## TRY IT
Exactly the lines from the one with "# Upper: outer" through the end of the records below are to be output, the first and last included, and no others.

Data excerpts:
━━━━━━━━━━━━━━━━
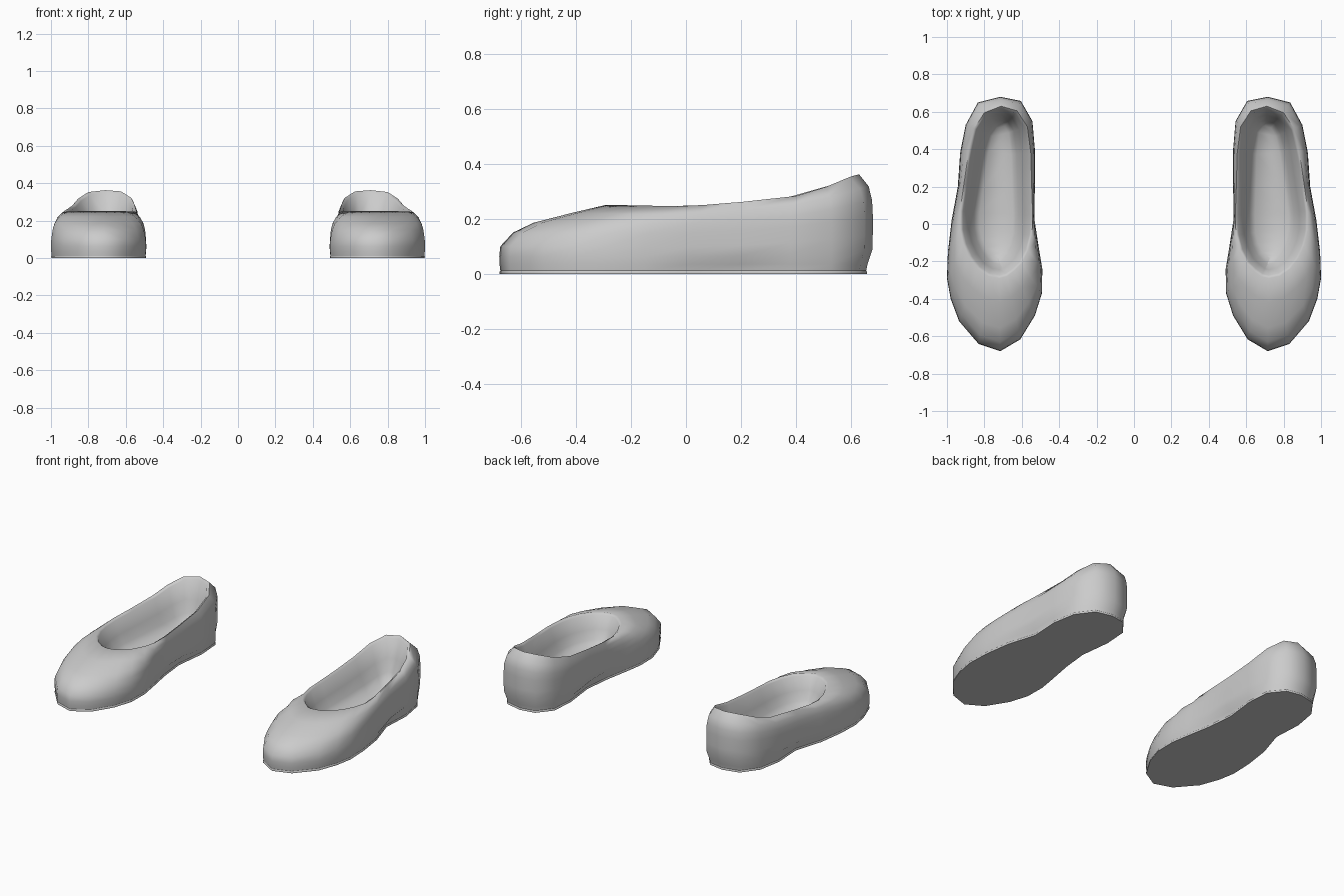
import bpy, bmesh, math
from mathutils import Vector

cube = bpy.data.objects.get("Cube")
if cube:
    bpy.data.objects.remove(cube, do_unlink=True)

grey = bpy.data.materials.new("soft_grey")
grey.use_nodes = True
grey.diffuse_color = (0.6, 0.6, 0.6, 1)
grey.node_tree.nodes["Principled BSDF"].inputs["Base Color"].default_value = (0.6, 0.6, 0.6, 1)

# Plan of the left shoe from toe round to heel and back: outline x, y, then opening x, y
PLAN = [
    (.715, -.68, .72, -.29), (.83, -.642, .78, -.278), (.935, -.52, .835, -.24),
    (.98, -.4, .88, -.18), (1, -.29, .912, -.11), (.995, -.15, .93, -.03),
    (.975, .02, .93, .07), (.942, .2, .91, .21), (.93, .38, .882, .4),
    (.9, .53, .855, .51), (.835, .65, .8, .595), (.715, .68, .71, .63),
    (.605, .658, .625, .605), (.543, .55, .57, .52), (.53, .4, .552, .38),
    (.53, .2, .547, .2), (.533, .03, .542, .05), (.51, -.12, .545, -.06),
    (.49, -.24, .565, -.14), (.492, -.37, .6, -.21), (.53, -.49, .64, -.25),
    (.608, -.617, .68, -.28)]
OUTLINE = [Vector(p[:2]) for p in PLAN]
OPENING = [Vector(p[2:]) for p in PLAN]
COUNT = len(PLAN)

# Wall profiles: share of the rim height, then run from outline to opening
LEVELS = [.25, .4, .6, .74, .88, 1]
TOE_RUN = [0, .01, .13, .32, .67, 1]
SIDE_RUN = [0, .02, .09, .2, .45, 1]
HEEL_RUN = [.02, 0, 0, .05, .3, 1]
RIM = [(-.3, .252), (0, .246), (.2, .262), (.4, .284), (.5, .313), (.6, .355), (.63, .363)]
# Lining: inset from the opening and share of the rim height
LINING = [(.016, .96), (.046, .64), (.076, .43)]


def rim_height(y):
    for (a, za), (b, zb) in zip(RIM, RIM[1:]):
        if y <= b:
            return za + (zb - za) * max(0, (y - a) / (b - a))
    return RIM[-1][1]


def inset(loop, amount):
    """Move a plan loop inwards along its normals."""
    result = []
    for i, p in enumerate(loop):
        t = (loop[(i + 1) % COUNT] - loop[i - 1]).normalized()
        result.append(p + Vector((-t.y, t.x)) * amount)
    return result


def wall_loop(level, run_index):
    """One loop of the curved outer wall."""
    result = []
    for p, q in zip(OUTLINE, OPENING):
        toe = min(1, max(0, (-.25 - p.y) / .3))
        heel = min(1, max(0, (p.y - .2) / .3))
        run = (TOE_RUN[run_index] * toe + HEEL_RUN[run_index] * heel
               + SIDE_RUN[run_index] * (1 - toe - heel))
        s = p.lerp(q, run)
        result.append((s.x, s.y, level * rim_height(q.y)))
    return result


def lining_loop(amount, level):
    return [(p.x, p.y, level * rim_height(q.y))
            for p, q in zip(inset(OPENING, amount), OPENING)]


def sole_loop(z, amount, waist):
    """One low loop, drawn in a little at the arch and heel."""
    result = []
    for p, q in zip(OUTLINE, inset(OUTLINE, 1)):
        arch = .026 * math.exp(-((p.y - .2) / .13) ** 2)
        back = .02 if p.y > .6 else 0
        s = p + (q - p) * (amount + (arch + back) * waist)
        result.append((s.x, s.y, z))
    return result


def loft(name, loops, side, cap_first=False, cap_last=False, angle=50):
    bm = bmesh.new()
    rings = [[bm.verts.new((x * side, y, z)) for x, y, z in loop] for loop in loops]
    for a, b in zip(rings, rings[1:]):
        for i in range(COUNT):
            j = (i + 1) % COUNT
            bm.faces.new((a[i], a[j], b[j], b[i]))
    # Caps are strips running across the shoe
    for ring in ([rings[0]] if cap_first else []) + ([rings[-1]] if cap_last else []):
        for i in range(COUNT // 2):
            corners = [ring[i], ring[i + 1], ring[-i - 1], ring[-i]]
            bm.faces.new(list(dict.fromkeys(corners)))
    bmesh.ops.recalc_face_normals(bm, faces=bm.faces)
    # An open shell is oriented by its last face, the insole, which looks up
    bm.faces.ensure_lookup_table()
    if not cap_first and bm.faces[-1].normal.z < 0:
        bmesh.ops.reverse_faces(bm, faces=bm.faces)
    mesh = bpy.data.meshes.new(name)
    bm.to_mesh(mesh)
    bm.free()
    mesh.materials.append(grey)
    obj = bpy.data.objects.new(name, mesh)
    bpy.context.collection.objects.link(obj)
    bpy.ops.object.select_all(action='DESELECT')
    obj.select_set(True)
    bpy.context.view_layer.objects.active = obj
    bpy.ops.object.shade_smooth_by_angle(angle=math.radians(angle))


for label, side in (("left", 1), ("right", -1)):
    # Thin sole
    loft(label + "_sole", [sole_loop(0, .002, 1), sole_loop(.007, .001, 1), sole_loop(.012, .004, 1)],
         side, cap_first=True, cap_last=True)
    # Upper: outer wall, rolled rim, bowl-shaped lining and insole in one shell
    foot = [sole_loop(.012, .004, 1), sole_loop(.036, .001, .9)]
    outer = [wall_loop(level, i) for i, level in enumerate(LEVELS)]
    lining = [lining_loop(amount, level) for amount, level in LINING]
    insole = [(p.x, p.y, .075) for p in inset(OPENING, .105)]
    loft(label + "_upper", foot + outer + lining + [insole],
         side, cap_last=True, angle=85)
━━━━━━━━━━━━━━━━
## YOUR RESPONSE
    # Upper: outer wall, rolled rim, bowl-shaped lining and insole in one shell
    foot = [sole_loop(.012, .004, 1), sole_loop(.036, .001, .9)]
    outer = [wall_loop(level, i) for i, level in enumerate(LEVELS)]
    lining = [lining_loop(amount, level) for amount, level in LINING]
    insole = [(p.x, p.y, .075) for p in inset(OPENING, .105)]
    loft(label + "_upper", foot + outer + lining + [insole],
         side, cap_last=True, angle=85)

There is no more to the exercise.